── INPUT
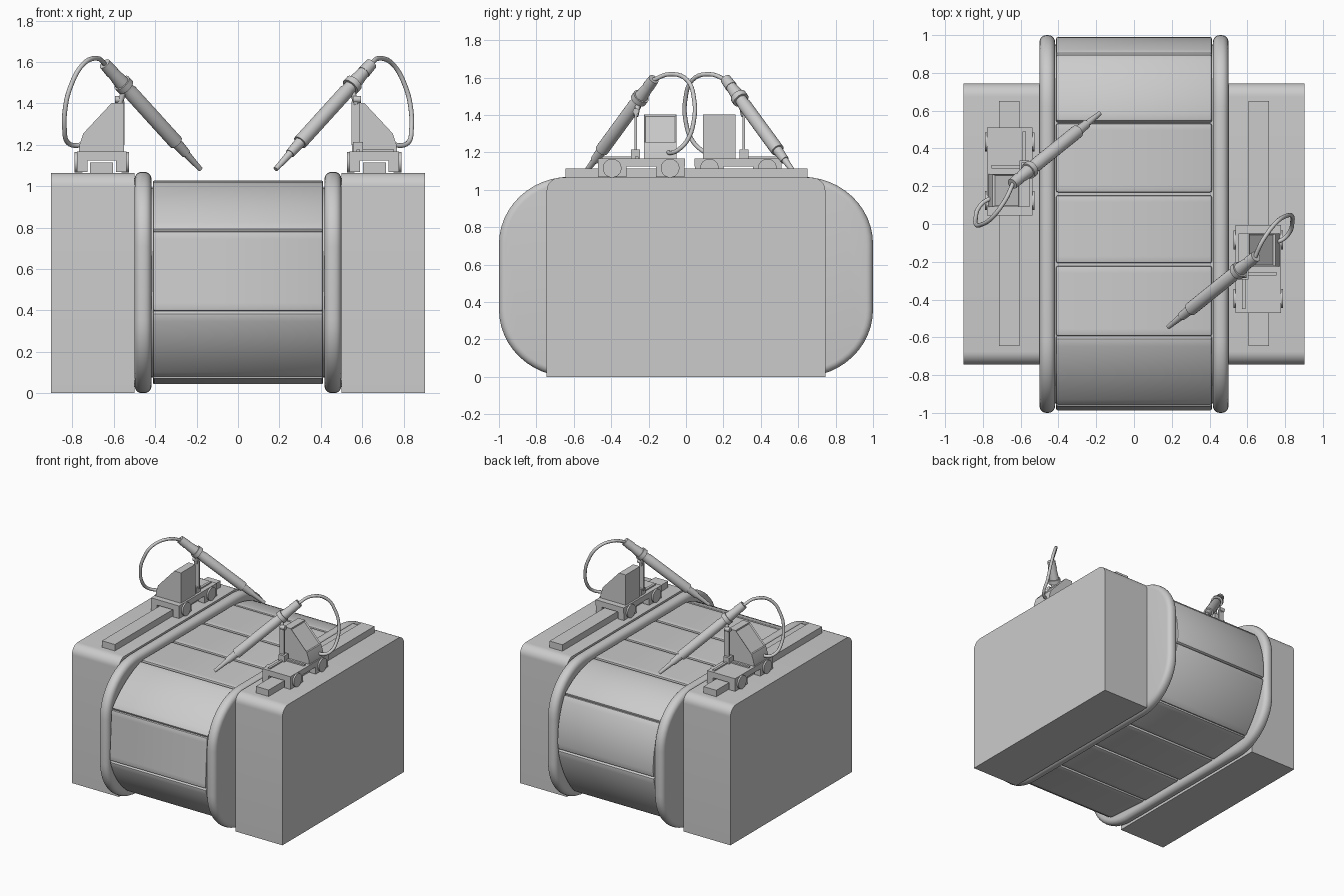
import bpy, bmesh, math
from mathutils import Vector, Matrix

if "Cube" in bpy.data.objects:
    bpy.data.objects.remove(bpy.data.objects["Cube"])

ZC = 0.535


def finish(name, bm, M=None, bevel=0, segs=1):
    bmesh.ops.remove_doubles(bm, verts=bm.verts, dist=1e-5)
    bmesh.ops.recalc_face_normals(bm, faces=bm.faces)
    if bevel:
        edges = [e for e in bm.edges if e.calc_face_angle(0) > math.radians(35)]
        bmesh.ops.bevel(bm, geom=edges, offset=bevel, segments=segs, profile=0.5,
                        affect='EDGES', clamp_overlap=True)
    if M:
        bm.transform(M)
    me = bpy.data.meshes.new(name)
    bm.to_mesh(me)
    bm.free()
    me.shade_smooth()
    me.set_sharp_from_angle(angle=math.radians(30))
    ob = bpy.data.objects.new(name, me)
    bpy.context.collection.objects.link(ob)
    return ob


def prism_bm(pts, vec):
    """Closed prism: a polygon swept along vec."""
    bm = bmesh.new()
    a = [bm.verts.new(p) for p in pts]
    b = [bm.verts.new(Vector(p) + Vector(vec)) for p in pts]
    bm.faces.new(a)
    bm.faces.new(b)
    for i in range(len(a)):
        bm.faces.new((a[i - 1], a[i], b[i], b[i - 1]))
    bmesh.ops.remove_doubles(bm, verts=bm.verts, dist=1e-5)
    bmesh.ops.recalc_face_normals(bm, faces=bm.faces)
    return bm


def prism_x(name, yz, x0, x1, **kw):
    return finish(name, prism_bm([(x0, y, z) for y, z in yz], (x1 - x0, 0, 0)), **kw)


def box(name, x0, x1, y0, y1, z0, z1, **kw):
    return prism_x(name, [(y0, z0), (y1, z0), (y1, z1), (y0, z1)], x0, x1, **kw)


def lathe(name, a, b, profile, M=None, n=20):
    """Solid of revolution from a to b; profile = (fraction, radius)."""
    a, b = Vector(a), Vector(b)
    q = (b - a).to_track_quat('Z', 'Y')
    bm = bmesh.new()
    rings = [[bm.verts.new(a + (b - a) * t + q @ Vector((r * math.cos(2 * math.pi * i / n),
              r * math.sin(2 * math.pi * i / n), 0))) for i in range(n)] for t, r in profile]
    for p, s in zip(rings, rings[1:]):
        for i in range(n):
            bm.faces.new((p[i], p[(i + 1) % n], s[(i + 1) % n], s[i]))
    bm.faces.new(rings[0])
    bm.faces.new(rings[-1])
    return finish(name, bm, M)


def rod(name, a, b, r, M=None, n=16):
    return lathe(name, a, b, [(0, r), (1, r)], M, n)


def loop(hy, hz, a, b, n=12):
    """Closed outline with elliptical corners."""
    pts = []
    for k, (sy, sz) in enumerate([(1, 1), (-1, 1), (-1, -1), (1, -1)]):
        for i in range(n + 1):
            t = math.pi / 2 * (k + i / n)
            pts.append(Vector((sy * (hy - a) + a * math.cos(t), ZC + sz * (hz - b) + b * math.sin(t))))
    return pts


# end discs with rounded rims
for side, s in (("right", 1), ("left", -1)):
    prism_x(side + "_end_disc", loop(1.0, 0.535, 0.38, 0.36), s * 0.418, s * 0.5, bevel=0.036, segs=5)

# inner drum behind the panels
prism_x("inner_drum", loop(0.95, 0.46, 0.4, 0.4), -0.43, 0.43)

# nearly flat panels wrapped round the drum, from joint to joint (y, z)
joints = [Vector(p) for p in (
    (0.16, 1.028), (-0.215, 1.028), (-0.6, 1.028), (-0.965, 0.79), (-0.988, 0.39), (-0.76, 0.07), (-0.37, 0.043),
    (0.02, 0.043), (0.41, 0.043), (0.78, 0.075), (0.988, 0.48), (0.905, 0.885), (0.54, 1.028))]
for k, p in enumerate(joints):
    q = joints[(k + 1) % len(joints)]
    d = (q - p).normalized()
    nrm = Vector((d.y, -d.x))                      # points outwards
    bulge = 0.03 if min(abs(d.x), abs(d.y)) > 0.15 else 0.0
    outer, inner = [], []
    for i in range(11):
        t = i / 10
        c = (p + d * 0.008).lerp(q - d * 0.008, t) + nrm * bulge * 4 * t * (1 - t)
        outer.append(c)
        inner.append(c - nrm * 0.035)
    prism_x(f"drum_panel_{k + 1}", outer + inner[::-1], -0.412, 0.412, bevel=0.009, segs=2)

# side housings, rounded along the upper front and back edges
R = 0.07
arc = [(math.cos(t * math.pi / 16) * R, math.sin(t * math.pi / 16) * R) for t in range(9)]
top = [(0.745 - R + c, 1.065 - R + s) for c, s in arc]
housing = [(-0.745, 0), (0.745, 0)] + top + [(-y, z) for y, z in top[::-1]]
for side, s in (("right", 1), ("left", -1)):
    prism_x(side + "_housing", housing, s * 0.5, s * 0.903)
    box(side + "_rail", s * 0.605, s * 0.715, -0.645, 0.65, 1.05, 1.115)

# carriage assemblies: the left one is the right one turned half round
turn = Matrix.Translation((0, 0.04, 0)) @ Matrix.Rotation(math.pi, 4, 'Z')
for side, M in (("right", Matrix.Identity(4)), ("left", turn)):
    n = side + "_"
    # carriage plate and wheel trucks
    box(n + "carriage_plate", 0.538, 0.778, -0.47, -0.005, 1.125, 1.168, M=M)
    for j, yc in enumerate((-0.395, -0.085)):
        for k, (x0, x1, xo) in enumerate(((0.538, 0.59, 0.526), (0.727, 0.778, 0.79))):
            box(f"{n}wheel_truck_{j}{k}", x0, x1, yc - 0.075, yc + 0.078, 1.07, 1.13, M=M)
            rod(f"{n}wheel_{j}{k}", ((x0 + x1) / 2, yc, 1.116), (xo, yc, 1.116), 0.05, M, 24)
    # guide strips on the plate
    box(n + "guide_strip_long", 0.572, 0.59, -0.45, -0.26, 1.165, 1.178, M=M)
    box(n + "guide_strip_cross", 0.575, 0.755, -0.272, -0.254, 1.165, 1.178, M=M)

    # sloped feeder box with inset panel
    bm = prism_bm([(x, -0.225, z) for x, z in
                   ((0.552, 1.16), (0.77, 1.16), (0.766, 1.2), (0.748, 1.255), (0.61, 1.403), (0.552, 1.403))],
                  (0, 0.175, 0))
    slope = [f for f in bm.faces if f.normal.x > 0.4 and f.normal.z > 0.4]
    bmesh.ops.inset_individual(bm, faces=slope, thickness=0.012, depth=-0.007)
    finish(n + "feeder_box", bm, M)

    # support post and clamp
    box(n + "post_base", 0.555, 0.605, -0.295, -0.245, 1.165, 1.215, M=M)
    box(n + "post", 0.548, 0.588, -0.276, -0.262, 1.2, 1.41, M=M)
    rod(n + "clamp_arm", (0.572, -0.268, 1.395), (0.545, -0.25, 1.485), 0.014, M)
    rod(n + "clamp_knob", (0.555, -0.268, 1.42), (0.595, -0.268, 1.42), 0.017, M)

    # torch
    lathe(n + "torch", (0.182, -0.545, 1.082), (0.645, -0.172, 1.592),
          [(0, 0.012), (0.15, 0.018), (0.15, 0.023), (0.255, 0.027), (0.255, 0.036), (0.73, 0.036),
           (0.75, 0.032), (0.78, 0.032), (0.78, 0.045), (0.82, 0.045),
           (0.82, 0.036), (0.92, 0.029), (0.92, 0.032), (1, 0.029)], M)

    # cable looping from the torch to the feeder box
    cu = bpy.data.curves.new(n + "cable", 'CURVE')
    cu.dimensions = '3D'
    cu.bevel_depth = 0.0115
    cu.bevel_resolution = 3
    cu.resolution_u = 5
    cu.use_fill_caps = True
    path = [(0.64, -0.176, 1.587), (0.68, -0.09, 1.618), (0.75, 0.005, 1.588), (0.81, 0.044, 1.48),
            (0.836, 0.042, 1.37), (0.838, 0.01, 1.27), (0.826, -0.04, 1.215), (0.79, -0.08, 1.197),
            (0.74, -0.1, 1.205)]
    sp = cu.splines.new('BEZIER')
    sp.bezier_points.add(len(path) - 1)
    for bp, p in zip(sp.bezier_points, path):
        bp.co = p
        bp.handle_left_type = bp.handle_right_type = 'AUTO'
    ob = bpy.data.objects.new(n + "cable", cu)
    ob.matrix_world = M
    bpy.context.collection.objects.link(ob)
────
── INPUT
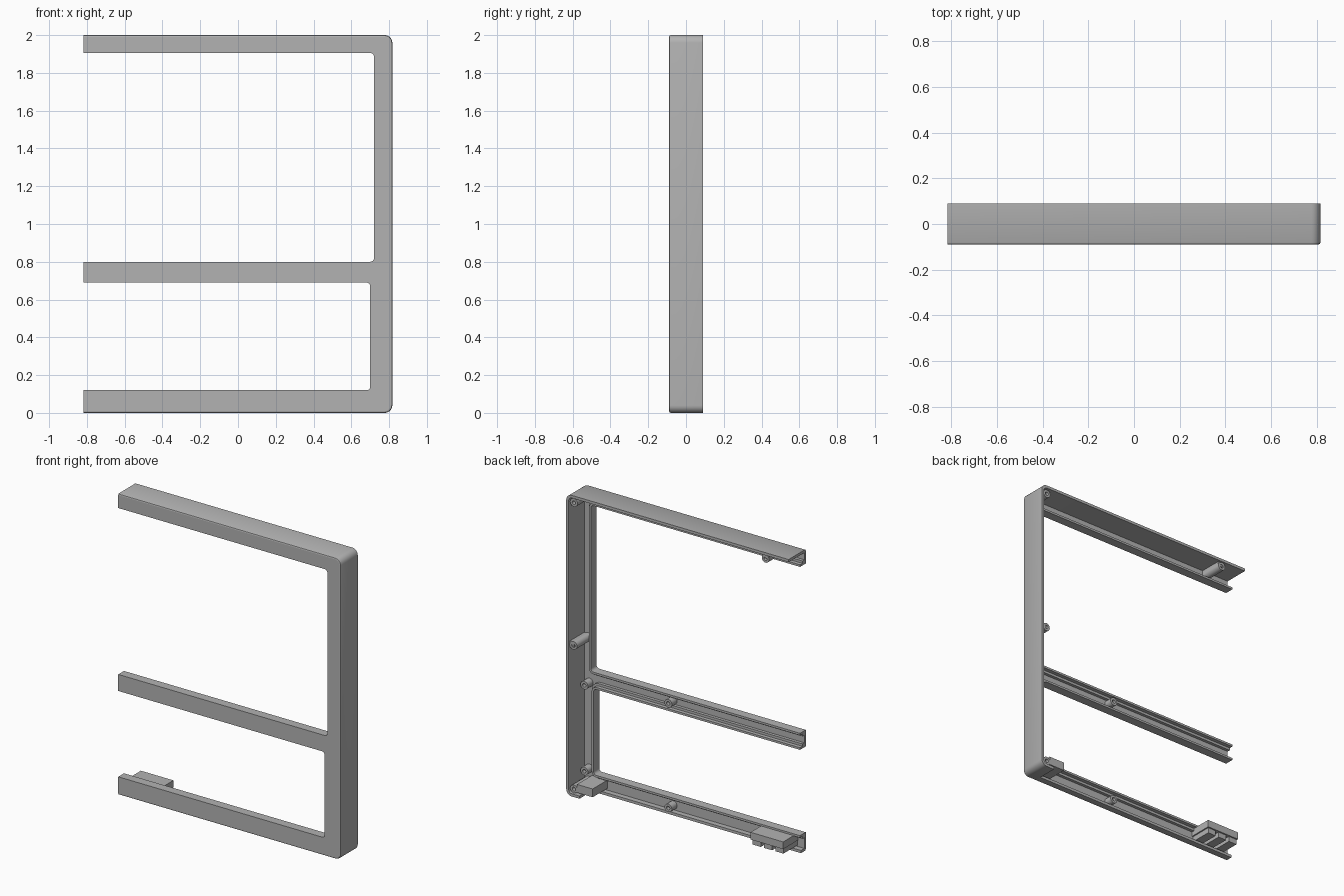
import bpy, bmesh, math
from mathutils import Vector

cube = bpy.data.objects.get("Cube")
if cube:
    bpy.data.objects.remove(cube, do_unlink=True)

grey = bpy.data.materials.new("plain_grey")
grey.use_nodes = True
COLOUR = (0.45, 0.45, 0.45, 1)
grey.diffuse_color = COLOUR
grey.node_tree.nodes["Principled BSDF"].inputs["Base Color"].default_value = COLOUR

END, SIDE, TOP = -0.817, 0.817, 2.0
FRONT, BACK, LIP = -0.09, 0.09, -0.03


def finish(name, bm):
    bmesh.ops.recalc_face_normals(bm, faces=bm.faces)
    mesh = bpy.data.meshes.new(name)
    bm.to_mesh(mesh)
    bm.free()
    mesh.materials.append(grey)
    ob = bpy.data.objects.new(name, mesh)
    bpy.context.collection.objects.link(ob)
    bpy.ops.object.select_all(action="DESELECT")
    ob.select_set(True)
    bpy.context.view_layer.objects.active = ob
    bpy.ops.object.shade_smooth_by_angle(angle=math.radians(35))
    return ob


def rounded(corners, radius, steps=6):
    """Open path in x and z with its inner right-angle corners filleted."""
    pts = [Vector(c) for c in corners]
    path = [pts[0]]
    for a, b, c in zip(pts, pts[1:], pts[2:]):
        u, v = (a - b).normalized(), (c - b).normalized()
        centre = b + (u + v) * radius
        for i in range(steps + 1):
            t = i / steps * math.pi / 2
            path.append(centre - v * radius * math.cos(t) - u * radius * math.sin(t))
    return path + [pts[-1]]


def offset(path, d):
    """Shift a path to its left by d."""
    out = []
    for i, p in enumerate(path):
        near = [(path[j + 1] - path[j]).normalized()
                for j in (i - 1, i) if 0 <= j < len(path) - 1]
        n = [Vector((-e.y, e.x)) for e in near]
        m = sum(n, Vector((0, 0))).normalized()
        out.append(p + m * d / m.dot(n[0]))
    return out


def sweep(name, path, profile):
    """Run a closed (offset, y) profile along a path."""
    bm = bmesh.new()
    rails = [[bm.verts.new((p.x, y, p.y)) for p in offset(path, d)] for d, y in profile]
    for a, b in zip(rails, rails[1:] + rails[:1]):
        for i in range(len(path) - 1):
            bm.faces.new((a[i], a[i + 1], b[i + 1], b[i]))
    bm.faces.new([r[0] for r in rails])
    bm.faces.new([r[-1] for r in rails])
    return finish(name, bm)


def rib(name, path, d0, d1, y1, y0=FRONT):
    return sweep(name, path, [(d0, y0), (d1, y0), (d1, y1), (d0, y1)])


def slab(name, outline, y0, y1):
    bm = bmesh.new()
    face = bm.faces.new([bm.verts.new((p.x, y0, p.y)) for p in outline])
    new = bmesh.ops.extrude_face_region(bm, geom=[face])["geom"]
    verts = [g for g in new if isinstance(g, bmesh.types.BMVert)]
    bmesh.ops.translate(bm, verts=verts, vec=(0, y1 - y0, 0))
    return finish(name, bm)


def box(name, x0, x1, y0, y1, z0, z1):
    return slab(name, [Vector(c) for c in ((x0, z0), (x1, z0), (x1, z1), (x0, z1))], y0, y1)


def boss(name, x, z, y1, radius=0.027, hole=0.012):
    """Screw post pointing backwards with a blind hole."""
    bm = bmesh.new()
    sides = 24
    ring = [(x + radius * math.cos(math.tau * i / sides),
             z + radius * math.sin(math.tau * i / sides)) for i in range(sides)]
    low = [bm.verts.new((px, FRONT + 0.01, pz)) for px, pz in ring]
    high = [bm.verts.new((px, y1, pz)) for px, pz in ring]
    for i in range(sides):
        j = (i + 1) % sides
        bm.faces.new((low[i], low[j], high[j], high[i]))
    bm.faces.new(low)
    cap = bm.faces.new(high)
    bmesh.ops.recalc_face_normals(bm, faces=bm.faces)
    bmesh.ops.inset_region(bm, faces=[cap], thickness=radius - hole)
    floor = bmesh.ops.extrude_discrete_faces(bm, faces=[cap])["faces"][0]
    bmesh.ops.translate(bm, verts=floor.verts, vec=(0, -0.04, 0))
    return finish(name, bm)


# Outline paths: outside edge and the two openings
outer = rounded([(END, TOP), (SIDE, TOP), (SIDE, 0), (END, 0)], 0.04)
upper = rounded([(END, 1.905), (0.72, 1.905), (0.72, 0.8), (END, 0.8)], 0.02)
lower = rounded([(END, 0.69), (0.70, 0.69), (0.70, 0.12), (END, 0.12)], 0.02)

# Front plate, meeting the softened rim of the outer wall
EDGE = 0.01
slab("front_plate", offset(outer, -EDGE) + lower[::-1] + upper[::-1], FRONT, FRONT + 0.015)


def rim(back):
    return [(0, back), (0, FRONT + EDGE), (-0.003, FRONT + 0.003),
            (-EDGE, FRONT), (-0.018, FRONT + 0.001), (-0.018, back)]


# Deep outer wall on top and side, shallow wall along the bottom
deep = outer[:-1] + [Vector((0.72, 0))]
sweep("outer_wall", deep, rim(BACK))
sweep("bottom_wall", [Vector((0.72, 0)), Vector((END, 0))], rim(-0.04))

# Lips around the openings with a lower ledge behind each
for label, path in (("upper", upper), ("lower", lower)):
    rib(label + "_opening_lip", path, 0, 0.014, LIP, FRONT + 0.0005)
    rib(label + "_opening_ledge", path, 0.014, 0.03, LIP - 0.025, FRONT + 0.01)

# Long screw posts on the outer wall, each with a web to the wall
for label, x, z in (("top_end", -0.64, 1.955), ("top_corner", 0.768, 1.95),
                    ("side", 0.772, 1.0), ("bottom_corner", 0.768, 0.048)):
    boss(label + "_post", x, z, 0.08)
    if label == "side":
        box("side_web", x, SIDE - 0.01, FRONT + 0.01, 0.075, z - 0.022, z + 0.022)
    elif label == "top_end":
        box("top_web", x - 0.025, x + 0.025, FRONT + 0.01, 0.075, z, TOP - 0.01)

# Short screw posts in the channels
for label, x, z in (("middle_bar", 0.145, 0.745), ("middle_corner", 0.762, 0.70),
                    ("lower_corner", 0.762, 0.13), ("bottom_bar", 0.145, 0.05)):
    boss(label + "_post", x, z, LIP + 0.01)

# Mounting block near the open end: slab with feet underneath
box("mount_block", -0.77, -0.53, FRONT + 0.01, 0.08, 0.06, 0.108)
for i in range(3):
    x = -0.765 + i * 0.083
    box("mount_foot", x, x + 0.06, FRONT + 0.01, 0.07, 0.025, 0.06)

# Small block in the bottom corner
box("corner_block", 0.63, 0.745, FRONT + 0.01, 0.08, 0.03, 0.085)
────
── INPUT
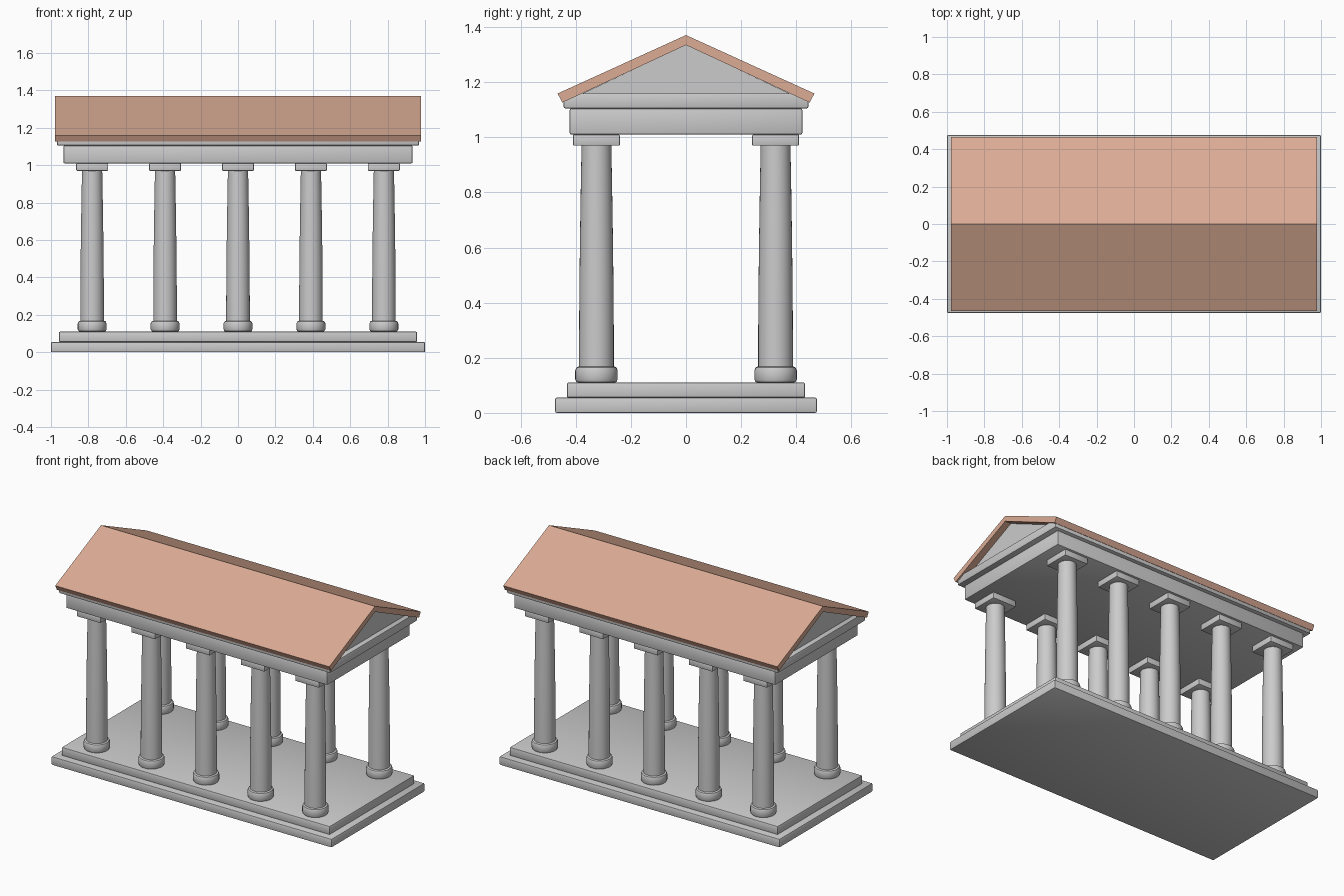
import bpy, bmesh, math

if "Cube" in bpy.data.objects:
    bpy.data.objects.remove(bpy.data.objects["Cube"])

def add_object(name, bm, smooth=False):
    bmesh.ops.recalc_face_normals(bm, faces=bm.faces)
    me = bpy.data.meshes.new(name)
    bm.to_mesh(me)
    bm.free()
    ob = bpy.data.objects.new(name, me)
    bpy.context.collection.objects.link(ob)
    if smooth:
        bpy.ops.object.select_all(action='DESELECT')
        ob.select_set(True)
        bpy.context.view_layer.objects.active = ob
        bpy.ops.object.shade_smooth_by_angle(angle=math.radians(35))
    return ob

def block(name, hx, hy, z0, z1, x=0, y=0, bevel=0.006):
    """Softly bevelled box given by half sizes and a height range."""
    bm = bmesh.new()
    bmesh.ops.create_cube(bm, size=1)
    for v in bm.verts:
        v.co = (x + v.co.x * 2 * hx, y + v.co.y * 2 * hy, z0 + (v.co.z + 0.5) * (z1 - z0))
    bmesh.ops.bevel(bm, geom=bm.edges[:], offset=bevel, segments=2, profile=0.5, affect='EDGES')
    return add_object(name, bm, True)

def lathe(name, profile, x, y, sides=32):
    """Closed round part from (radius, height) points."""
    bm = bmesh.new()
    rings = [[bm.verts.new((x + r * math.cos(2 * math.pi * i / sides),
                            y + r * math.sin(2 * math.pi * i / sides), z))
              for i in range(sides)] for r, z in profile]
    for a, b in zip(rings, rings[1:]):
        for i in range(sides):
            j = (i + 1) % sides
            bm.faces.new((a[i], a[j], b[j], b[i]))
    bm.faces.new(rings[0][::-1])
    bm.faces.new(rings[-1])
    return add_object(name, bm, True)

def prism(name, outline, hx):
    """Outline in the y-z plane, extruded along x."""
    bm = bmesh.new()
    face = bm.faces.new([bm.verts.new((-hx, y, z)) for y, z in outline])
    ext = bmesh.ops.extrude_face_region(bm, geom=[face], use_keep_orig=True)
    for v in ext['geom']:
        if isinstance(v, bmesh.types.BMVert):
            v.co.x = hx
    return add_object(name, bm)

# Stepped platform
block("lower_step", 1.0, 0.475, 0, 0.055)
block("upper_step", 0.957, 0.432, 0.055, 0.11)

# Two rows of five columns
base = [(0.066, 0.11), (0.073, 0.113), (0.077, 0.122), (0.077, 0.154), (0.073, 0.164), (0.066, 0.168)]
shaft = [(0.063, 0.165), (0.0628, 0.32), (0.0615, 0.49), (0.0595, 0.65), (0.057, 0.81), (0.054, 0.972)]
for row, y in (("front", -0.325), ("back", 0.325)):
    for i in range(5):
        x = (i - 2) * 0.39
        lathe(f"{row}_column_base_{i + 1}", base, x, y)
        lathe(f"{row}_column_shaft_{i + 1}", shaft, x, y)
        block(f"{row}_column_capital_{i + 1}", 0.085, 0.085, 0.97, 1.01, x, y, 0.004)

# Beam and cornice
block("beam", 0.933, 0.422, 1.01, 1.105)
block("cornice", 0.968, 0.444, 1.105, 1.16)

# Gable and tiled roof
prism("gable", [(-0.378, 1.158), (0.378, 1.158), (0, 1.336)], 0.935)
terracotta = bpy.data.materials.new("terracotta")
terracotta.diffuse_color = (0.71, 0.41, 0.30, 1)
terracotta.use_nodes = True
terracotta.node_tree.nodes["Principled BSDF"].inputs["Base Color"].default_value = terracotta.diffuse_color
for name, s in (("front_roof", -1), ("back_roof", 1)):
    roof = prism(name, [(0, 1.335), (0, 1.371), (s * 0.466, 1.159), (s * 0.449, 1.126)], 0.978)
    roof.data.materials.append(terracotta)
────
ASSIGNED TASK | For the lines above, output exactly those from the line containing "for k, (sy, sz)" through the line containing "0.4), -0.43, 0.43)", and skip the others.

EXERCISE ANSWER |
    for k, (sy, sz) in enumerate([(1, 1), (-1, 1), (-1, -1), (1, -1)]):
        for i in range(n + 1):
            t = math.pi / 2 * (k + i / n)
            pts.append(Vector((sy * (hy - a) + a * math.cos(t), ZC + sz * (hz - b) + b * math.sin(t))))
    return pts


# end discs with rounded rims
for side, s in (("right", 1), ("left", -1)):
    prism_x(side + "_end_disc", loop(1.0, 0.535, 0.38, 0.36), s * 0.418, s * 0.5, bevel=0.036, segs=5)

# inner drum behind the panels
prism_x("inner_drum", loop(0.95, 0.46, 0.4, 0.4), -0.43, 0.43)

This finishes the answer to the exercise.